Aaron Fuller, Washington – 4.59
Austin Mack, Ohio State – 4.59
Gabriel Davis, UCF – 4.54
Quartney Davis, Texas A&M – 4.54
*I didn’t include Oregon’s Juwan Johnson because he is 6-4, 230, so 4.58 was a fine time considering his size.
Of the seven receivers Licht has drafted, five had vertical jumps of at least 35.5 inches, with Miller (34 inches) and Clay (33 inches) being the exceptions. Remember, Clay was drafted as a return specialist, so we can almost rule him out. Generally speaking, Licht values vertical explosiveness in his receiving prospects, especially with the big guys. If you’re a big receiver who can’t get up, he probably isn’t interested.
Bucs WR Mike Evans – Photo by: Getty Images
Using 35.5-inch verticals as a threshold for the Bucs’ interest in receivers, here are the notable receivers you can rule out that are could be drafted outside of the top 100:
Jauan Jennings, Tennessee – 29
Austin Mack, Ohio State – 31.5
K.J. Hill, Ohio State – 32.5
Aaron Fuller, Washington – 34
Gabriel Davis, UCF – 35
Juwan Johnson, Oregon – 33
James Proche, SMU – 34.5
That’s two strikes against Jennings, Mack, Hill, Fuller and Davis. It doesn’t take them totally out of consideration, but it does make them unlikely to be players the Bucs target on Day 3 of the draft based on their draft tendencies at the position under Licht.
I’m not sure the Bucs would use broad jump as a disqualifying test, but their draft history at the receiver position suggests it’s a test they value. Godwin, Bell, Miller, Watson and Herron were all 10’3″-10’9″ in the broad, while Evans didn’t do a broad jump pre-draft. At the very least it shows the type of receivers the Bucs value, ones with speed and explosiveness above elusiveness and agility in space.
And The Winners Are …
Two drills the Bucs don’t seem to care much about in their drafting is 3-cone and short shuttle. It’s just as well, as Rotoworld’s Hayden Winks’ has studied and written about how agility drills don’t matter much for wide receivers at the Combine.
So who fits the criteria of what the team does value? Here are the receivers that could or should go outside the top 64, that also have at least a 4.4 in the 40-yard dash and a 35 1/2-inch vertical jump:
Donovan Peoples-Jones, Michigan (4.48 40 / 44.5 vert)
Chase Claypool, Notre Dame (4.42 40 / 40.5 vert)
Tyrie Cleveland, Florida (4.46 40 / 39.5 vert)
John Hightower, Boise State (4.43 40 / 38.5 vert)
Joe Reed, Virginia (4.47 40 / 38 vert)
KJ Osborn, Miami (4.48 40 / 37.5 vert)

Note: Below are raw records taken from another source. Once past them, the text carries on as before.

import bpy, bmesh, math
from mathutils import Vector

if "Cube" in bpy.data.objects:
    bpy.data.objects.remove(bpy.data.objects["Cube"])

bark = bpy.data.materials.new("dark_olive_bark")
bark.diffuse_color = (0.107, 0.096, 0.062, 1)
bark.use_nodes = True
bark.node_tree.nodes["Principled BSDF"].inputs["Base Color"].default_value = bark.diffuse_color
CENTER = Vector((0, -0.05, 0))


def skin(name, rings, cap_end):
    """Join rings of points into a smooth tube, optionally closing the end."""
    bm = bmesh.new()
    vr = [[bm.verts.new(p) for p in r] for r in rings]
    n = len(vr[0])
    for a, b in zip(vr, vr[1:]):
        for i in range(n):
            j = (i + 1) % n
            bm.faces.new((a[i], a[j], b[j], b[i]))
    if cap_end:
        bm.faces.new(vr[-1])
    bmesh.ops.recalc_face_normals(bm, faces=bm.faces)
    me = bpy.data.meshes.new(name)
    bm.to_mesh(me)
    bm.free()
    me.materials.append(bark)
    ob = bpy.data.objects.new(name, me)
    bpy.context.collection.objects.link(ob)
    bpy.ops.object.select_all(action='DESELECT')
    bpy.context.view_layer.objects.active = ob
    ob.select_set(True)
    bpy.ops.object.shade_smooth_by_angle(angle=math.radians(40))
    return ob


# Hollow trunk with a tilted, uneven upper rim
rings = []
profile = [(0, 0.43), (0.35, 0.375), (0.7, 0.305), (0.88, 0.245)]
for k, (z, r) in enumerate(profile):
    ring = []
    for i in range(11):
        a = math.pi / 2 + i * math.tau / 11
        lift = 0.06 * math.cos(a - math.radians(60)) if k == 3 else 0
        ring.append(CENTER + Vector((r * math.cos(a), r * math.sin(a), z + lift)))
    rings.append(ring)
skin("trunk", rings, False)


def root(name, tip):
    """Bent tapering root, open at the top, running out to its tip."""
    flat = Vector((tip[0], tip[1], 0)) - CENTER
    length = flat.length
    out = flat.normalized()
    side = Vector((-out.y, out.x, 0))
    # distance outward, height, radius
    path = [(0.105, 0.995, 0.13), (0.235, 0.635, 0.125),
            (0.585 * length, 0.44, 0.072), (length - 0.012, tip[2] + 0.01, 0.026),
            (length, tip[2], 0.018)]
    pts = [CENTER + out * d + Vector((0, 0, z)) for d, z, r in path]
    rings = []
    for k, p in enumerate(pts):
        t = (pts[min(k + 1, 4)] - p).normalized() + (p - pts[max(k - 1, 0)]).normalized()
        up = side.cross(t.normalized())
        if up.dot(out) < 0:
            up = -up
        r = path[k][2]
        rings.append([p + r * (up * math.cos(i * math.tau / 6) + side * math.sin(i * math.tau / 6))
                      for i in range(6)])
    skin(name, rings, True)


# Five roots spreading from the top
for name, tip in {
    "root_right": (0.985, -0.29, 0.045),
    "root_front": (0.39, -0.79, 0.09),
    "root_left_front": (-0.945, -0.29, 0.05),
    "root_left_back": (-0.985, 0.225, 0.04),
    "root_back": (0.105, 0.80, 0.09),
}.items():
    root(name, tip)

Darnell Mooney, Tulane (4.38 40 / 37 vert)
Freddie Swain, Florida (4.46 40 / 36.5 vert)
Jeff Thomas, Miami (4.45 40 / 36.5 vert)
Quez Watkins, Southern Mississippi (4.35 40 / 36.5 vert)

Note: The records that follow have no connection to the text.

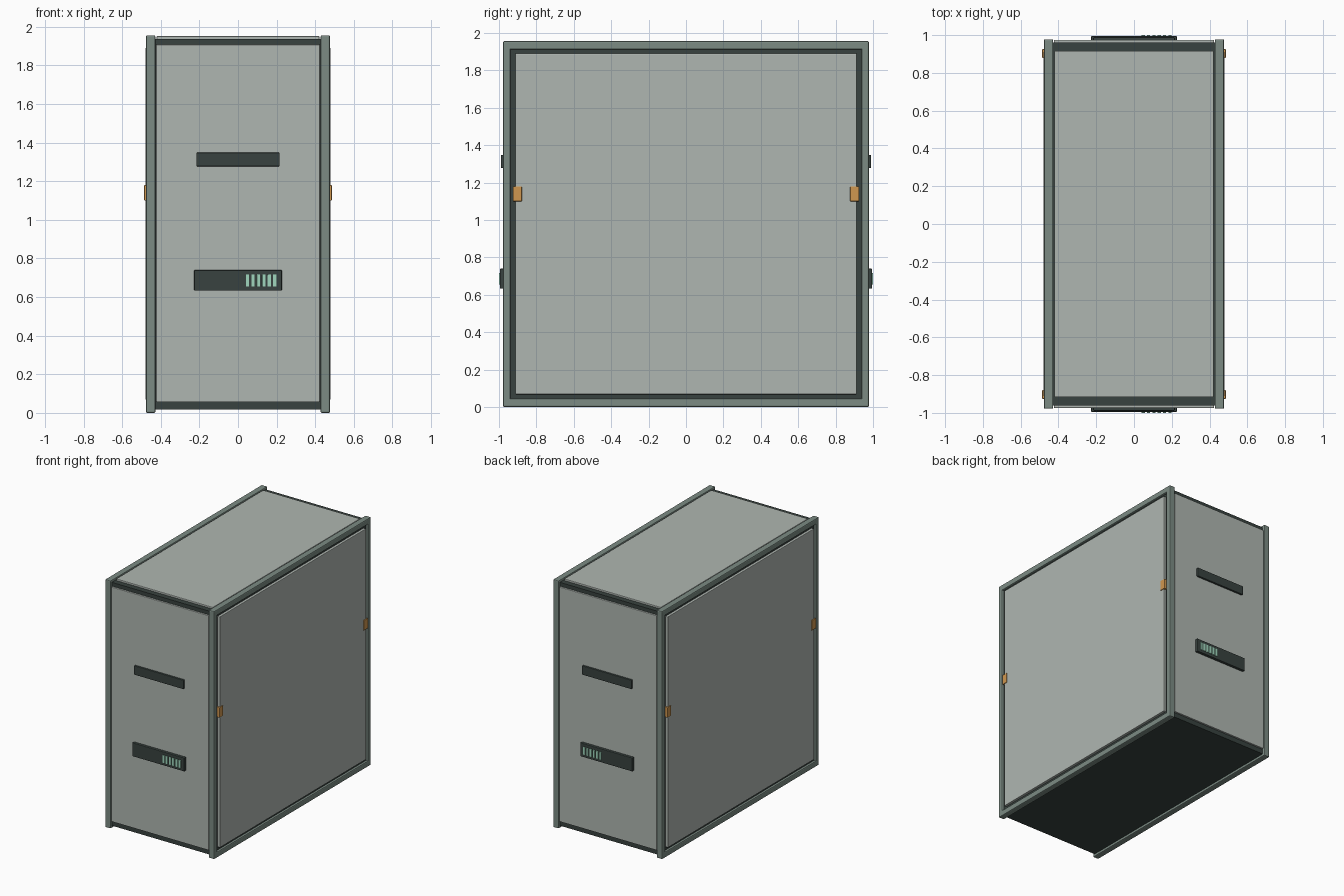
import bpy

if "Cube" in bpy.data.objects:
    bpy.data.objects.remove(bpy.data.objects["Cube"])


def material(name, rgb):
    m = bpy.data.materials.new(name)
    m.diffuse_color = (*rgb, 1)
    m.use_nodes = True
    m.node_tree.nodes["Principled BSDF"].inputs["Base Color"].default_value = m.diffuse_color
    return m


PANEL = material("pale_grey_green", (0.43, 0.47, 0.44))
FRAME = material("mid_grey_green", (0.20, 0.26, 0.23))
DARK = material("dark_green", (0.04, 0.055, 0.05))
AMBER = material("amber", (0.63, 0.31, 0.08))
MINT = material("mint", (0.35, 0.68, 0.51))


def box(name, xs, ys, zs, mat, bevel=0.0):
    """Box from min/max ranges, with an optional rounded edge."""
    spans = [sorted(r) for r in (xs, ys, zs)]
    bpy.ops.mesh.primitive_cube_add(size=1, location=[(a + b) / 2 for a, b in spans])
    ob = bpy.context.object
    ob.name = name
    ob.scale = [b - a for a, b in spans]
    bpy.ops.object.transform_apply(location=False, rotation=False, scale=True)
    ob.data.materials.append(mat)
    if bevel:
        mod = ob.modifiers.new("edge", 'BEVEL')
        mod.width = bevel
        mod.segments = 2
    return ob


H = 1.956          # overall height of the square side frames
HALF = H / 2

# Dark inner body and the top panel
box("inner_body", (-0.46, 0.46), (-0.96, 0.96), (0.018, 1.938), DARK)
box("top_panel", (-0.422, 0.422), (-0.917, 0.917), (1.93, 1.952), PANEL, 0.004)

for s, side in ((1, "right"), (-1, "left")):
    fx = (s * 0.428, s * 0.477)
    # Square rim around each side
    for t, end in ((-1, "front"), (1, "back")):
        box(f"{side}_{end}_post", fx, (t * (HALF - 0.04), t * HALF), (0, H), FRAME, 0.007)
    for z, end in ((0, "bottom"), (H - 0.045, "top")):
        box(f"{side}_{end}_rail", fx, (-HALF, HALF), (z, z + 0.045), FRAME, 0.007)
    # Side panel, set inside the rim with a dark gap
    box(f"{side}_side_panel", (s * 0.45, s * 0.480), (-0.912, 0.912),
        (0.068, 1.890), PANEL, 0.004)
    # Amber latches
    for t, end in ((-1, "front"), (1, "back")):
        box(f"{side}_{end}_latch", (s * 0.455, s * 0.486), (t * 0.878, t * 0.926),
            (1.10, 1.18), AMBER, 0.003)

for t, end in ((-1, "front"), (1, "back")):
    # End panel
    box(f"{end}_panel", (-0.424, 0.424), (t * 0.95, t * 0.974), (0.056, 1.908), PANEL, 0.004)
    # Upper handle slot and lower vent plate
    box(f"{end}_handle_slot", (-0.216, 0.216), (t * 0.965, t * 0.989),
        (1.277, 1.348), DARK, 0.004)
    box(f"{end}_vent_plate", (-0.227, 0.227), (t * 0.965, t * 0.995),
        (0.633, 0.740), DARK, 0.004)
    # Row of light slats
    for i in range(6):
        x = 0.049 + i * 0.0283
        box(f"{end}_vent_slat_{i + 1}", (x - 0.0085, x + 0.0085), (t * 0.985, t * 1.0),
            (0.655, 0.716), MINT, 0.001)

Isaiah Coulter, Rhode Island (4.45 40 / 36 vert)
Dezmon Patton, Washington State (4.48 40 / 36 vert)
Devin Duvernay, Texas (4.39 40 / 35.5 vert)
If we believe the Bucs won’t select a receiver until the third round or later (probably on Day 3) in the 2020 draft class, one of the above players is most likely to be their selection out of the receivers that worked out at the Combine. I’ll be focusing film studies on a handful of them over the next few months until the draft, so we can have a better idea of what they bring to the table on tape – and possibly to Tampa Bay.